Stored data entries:

#####

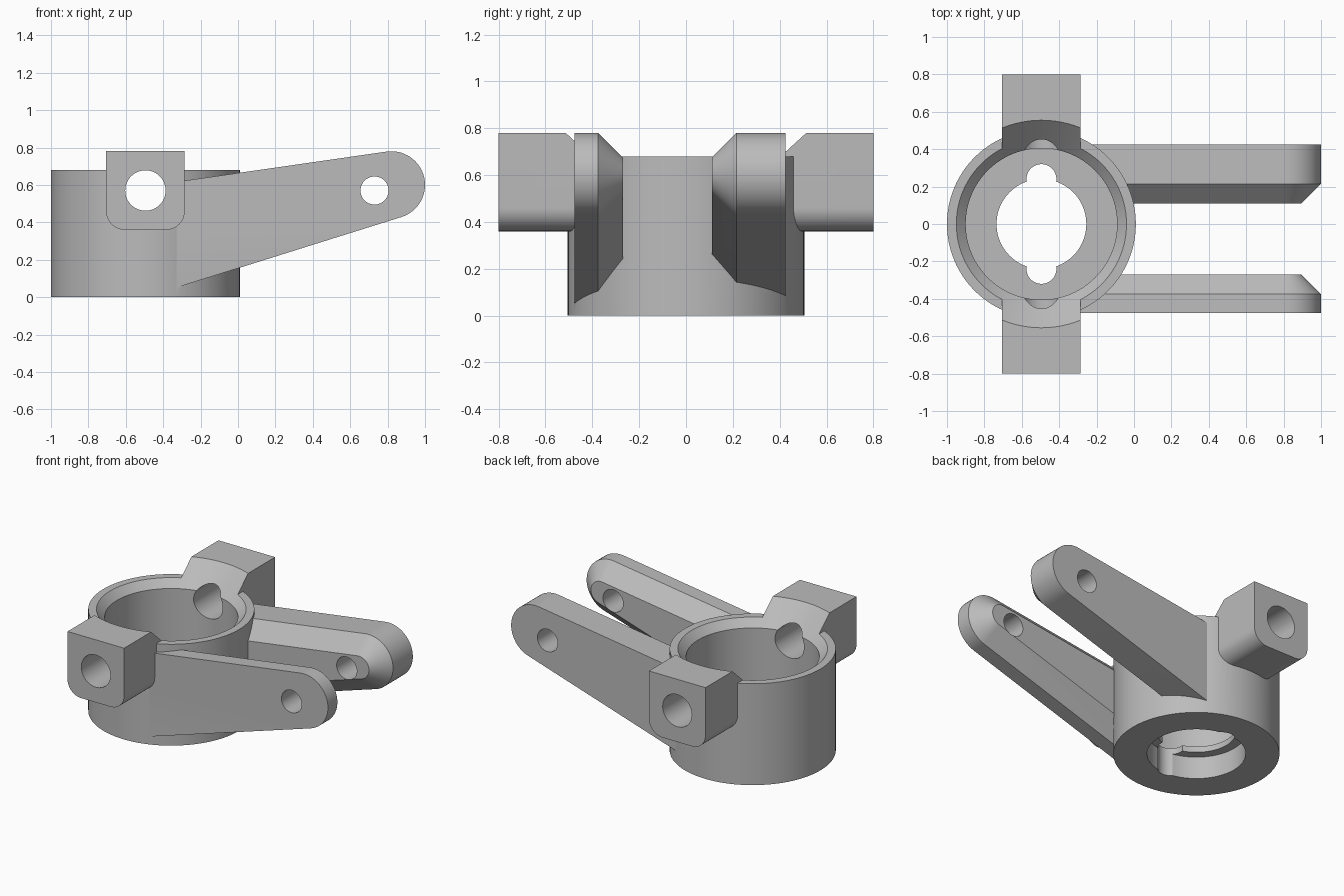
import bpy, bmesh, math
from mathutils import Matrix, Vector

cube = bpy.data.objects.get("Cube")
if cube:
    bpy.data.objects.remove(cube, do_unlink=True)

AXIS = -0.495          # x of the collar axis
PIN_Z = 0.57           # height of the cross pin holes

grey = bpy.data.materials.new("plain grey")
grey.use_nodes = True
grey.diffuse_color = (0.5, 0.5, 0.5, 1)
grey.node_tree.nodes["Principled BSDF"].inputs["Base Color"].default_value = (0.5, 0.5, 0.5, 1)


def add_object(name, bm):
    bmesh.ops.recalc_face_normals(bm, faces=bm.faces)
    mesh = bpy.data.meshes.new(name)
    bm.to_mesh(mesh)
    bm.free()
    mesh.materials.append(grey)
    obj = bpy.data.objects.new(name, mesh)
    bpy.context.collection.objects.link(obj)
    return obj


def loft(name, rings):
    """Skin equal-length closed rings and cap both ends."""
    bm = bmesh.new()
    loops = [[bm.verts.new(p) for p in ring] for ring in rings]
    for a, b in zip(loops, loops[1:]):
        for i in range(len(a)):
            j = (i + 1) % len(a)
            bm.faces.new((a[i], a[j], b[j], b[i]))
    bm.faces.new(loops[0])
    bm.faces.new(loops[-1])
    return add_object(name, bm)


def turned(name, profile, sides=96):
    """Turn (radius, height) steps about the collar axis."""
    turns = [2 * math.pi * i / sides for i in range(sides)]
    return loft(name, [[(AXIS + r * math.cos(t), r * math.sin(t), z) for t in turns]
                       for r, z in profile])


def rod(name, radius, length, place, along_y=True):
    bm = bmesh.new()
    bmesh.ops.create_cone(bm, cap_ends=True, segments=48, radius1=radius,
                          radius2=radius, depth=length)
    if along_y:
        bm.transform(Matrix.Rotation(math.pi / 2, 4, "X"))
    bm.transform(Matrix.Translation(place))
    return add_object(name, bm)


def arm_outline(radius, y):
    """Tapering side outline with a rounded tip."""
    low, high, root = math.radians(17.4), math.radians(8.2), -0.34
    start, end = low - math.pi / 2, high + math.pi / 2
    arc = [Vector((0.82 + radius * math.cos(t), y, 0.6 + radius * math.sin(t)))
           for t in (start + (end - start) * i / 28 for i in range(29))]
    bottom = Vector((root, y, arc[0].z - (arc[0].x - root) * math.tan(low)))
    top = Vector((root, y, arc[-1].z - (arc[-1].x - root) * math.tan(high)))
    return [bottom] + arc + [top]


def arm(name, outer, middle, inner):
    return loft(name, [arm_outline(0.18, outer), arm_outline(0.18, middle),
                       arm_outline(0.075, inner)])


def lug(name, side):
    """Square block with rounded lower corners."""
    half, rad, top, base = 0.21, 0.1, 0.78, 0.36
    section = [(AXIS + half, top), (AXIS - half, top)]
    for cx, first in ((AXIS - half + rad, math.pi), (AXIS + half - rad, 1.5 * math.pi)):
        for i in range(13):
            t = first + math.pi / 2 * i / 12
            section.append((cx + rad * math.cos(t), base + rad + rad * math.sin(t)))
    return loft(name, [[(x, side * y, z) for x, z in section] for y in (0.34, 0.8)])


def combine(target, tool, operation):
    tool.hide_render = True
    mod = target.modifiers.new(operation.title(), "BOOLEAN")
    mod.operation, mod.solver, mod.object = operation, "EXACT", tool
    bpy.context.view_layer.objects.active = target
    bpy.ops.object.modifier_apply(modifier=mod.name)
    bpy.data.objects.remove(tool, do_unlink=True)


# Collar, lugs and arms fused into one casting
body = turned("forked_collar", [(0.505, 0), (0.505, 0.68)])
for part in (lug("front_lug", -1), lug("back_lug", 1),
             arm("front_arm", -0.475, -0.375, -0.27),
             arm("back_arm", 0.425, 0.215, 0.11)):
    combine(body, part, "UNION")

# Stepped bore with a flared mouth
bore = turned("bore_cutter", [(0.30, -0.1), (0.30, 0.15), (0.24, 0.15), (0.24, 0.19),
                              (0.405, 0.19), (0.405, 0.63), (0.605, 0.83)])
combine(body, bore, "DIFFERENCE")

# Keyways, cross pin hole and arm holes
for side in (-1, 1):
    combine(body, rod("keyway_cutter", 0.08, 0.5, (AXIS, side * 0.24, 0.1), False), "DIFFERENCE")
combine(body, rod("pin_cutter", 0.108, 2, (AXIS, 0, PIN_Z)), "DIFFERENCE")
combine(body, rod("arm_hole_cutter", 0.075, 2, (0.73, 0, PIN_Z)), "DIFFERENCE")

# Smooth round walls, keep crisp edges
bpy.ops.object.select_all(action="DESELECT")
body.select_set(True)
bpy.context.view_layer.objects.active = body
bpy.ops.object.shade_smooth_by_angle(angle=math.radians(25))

#####

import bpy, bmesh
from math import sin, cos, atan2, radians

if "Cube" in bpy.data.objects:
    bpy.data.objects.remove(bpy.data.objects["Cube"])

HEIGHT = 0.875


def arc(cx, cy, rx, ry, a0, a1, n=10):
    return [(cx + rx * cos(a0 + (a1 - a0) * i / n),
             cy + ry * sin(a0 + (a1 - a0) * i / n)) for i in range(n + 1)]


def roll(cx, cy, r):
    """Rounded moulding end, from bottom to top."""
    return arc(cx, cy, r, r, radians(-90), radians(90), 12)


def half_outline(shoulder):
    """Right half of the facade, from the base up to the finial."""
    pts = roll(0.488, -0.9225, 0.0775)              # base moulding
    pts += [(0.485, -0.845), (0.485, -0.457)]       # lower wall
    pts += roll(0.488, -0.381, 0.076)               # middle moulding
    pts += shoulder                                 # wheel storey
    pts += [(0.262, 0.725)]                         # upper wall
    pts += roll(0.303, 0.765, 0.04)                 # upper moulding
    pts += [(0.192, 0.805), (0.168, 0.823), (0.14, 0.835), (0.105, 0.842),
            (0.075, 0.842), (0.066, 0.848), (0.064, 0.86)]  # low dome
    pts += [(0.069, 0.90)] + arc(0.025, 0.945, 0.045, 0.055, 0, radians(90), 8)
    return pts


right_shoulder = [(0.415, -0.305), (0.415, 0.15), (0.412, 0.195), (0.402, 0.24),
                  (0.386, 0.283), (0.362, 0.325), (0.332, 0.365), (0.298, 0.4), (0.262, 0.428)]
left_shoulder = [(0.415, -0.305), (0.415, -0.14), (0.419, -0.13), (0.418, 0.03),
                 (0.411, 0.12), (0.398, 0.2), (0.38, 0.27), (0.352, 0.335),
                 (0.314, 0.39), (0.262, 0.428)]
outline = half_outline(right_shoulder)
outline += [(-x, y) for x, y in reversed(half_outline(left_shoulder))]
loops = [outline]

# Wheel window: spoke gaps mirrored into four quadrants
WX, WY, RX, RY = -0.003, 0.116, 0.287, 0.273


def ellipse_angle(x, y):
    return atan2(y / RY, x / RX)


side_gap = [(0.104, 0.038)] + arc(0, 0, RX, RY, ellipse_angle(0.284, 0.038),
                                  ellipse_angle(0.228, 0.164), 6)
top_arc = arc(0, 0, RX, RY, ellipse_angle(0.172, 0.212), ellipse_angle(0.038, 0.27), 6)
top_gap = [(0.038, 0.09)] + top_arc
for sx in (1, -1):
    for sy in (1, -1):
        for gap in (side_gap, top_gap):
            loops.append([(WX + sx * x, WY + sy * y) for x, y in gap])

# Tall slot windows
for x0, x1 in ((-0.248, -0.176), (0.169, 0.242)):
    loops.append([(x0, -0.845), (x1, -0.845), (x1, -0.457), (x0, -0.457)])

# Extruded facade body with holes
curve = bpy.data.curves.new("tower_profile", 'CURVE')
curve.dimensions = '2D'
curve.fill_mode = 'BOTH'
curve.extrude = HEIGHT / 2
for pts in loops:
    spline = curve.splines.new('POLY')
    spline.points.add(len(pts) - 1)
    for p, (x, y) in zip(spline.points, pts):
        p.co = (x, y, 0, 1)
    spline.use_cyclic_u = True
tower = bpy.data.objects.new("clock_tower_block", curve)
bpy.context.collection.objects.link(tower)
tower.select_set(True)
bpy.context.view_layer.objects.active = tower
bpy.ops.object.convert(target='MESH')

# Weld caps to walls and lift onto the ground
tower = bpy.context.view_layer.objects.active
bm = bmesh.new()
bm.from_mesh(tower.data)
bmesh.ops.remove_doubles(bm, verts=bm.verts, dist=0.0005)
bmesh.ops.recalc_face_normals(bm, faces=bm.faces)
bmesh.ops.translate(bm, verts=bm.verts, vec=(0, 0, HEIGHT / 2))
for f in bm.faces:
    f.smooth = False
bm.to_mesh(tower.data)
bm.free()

#####

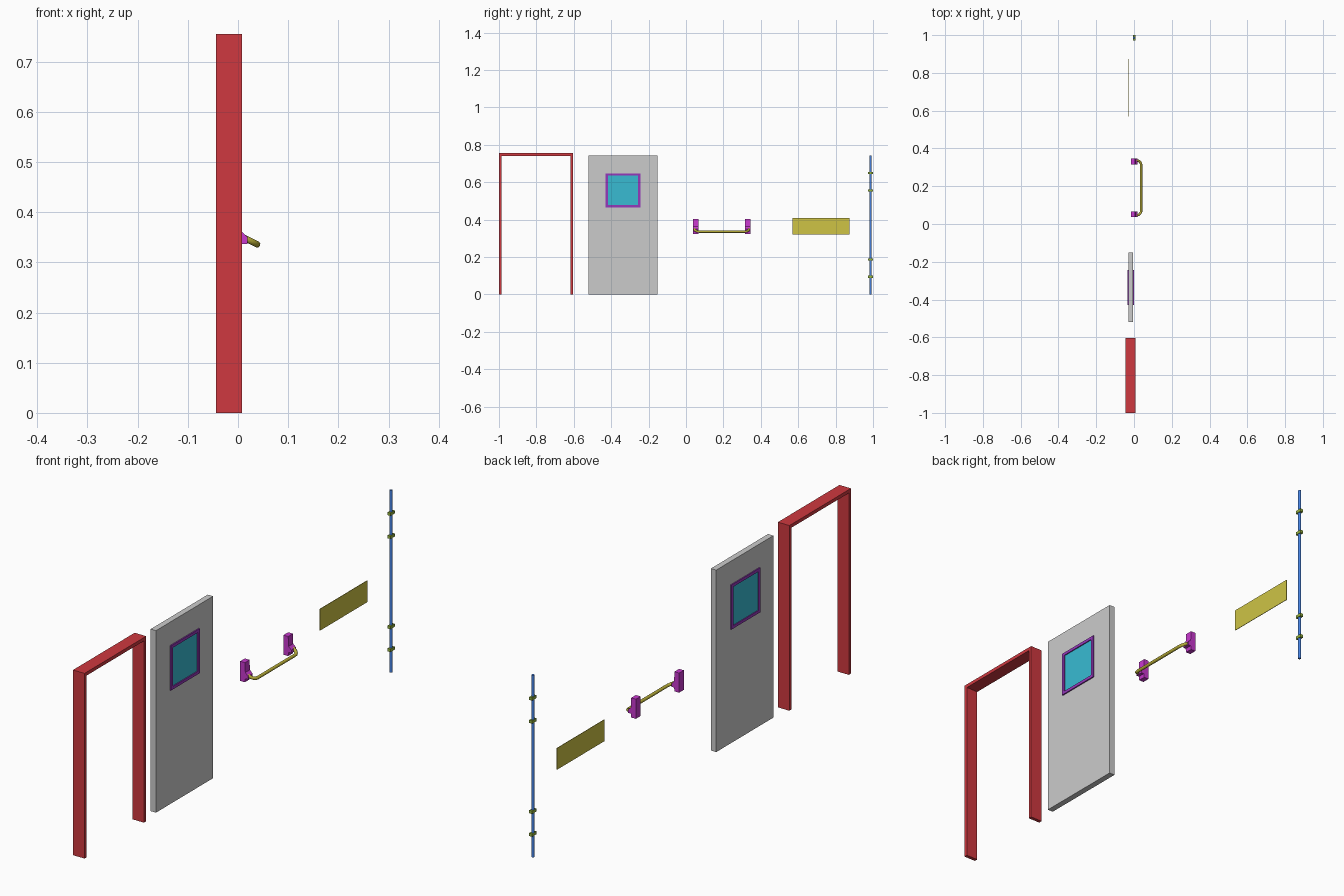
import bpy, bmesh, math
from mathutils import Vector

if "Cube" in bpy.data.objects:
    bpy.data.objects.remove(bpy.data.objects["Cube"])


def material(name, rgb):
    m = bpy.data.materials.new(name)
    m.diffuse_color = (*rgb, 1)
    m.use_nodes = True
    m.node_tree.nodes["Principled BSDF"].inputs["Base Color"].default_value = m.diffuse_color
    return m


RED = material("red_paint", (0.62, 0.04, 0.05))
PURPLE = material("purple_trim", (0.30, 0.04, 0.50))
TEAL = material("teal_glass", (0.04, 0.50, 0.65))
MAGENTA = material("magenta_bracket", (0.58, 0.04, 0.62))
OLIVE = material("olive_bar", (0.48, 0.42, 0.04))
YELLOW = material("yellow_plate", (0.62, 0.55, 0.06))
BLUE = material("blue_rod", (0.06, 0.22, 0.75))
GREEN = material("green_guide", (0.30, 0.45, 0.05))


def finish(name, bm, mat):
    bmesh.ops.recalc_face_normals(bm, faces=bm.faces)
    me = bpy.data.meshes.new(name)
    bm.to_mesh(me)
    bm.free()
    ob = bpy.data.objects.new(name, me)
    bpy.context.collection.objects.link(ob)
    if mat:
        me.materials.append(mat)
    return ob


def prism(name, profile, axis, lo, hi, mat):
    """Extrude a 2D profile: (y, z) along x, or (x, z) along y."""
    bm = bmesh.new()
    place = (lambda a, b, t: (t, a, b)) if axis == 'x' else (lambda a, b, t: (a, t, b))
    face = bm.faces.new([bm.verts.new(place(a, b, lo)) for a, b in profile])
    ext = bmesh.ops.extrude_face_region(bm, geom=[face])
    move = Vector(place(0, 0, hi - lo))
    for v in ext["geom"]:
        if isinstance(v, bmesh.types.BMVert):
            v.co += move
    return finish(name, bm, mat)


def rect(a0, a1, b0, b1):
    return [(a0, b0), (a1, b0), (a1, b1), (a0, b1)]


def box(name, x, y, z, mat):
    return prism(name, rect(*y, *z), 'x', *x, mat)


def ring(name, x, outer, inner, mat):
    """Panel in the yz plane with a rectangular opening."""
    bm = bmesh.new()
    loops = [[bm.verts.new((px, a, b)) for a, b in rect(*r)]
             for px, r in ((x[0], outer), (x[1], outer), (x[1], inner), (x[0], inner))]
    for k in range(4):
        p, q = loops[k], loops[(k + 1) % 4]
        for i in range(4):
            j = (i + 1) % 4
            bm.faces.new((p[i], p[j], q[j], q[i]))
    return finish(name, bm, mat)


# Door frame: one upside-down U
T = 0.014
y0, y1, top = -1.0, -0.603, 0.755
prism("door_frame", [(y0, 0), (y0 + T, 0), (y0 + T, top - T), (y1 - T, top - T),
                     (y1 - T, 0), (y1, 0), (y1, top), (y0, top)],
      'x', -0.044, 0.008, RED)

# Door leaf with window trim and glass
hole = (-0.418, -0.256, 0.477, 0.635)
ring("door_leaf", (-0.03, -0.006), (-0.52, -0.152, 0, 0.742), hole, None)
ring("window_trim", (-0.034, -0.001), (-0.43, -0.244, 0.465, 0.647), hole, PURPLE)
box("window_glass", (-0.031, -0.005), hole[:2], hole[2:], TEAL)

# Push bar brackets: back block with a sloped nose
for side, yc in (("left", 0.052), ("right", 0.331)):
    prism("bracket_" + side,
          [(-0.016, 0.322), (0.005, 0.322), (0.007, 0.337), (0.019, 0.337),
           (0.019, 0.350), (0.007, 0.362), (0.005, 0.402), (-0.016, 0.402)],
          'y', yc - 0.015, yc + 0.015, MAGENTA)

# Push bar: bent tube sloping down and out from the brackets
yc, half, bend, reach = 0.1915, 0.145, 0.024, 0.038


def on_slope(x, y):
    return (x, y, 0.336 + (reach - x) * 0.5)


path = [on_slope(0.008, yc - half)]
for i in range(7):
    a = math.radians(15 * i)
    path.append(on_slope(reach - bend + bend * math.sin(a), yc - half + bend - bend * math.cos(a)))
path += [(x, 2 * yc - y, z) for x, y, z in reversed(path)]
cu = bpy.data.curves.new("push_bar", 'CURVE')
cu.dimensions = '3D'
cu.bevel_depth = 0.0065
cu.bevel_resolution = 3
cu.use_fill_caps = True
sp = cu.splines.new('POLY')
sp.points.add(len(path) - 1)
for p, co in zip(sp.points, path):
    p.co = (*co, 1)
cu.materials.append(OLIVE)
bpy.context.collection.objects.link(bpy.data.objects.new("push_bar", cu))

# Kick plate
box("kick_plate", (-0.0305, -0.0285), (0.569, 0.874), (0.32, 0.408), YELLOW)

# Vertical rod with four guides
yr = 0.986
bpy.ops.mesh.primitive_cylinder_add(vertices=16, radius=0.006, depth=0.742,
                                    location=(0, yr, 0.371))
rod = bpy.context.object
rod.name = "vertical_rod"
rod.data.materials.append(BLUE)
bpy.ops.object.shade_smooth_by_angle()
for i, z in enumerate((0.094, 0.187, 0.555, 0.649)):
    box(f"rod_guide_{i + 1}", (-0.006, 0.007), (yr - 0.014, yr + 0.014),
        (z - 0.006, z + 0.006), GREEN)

#####

TO DO: Go through the records above and copy every line with the word "place".

OUTPUT OF THE TASK:
def rod(name, radius, length, place, along_y=True):
    bm.transform(Matrix.Translation(place))
    place = (lambda a, b, t: (t, a, b)) if axis == 'x' else (lambda a, b, t: (a, t, b))
    face = bm.faces.new([bm.verts.new(place(a, b, lo)) for a, b in profile])
    move = Vector(place(0, 0, hi - lo))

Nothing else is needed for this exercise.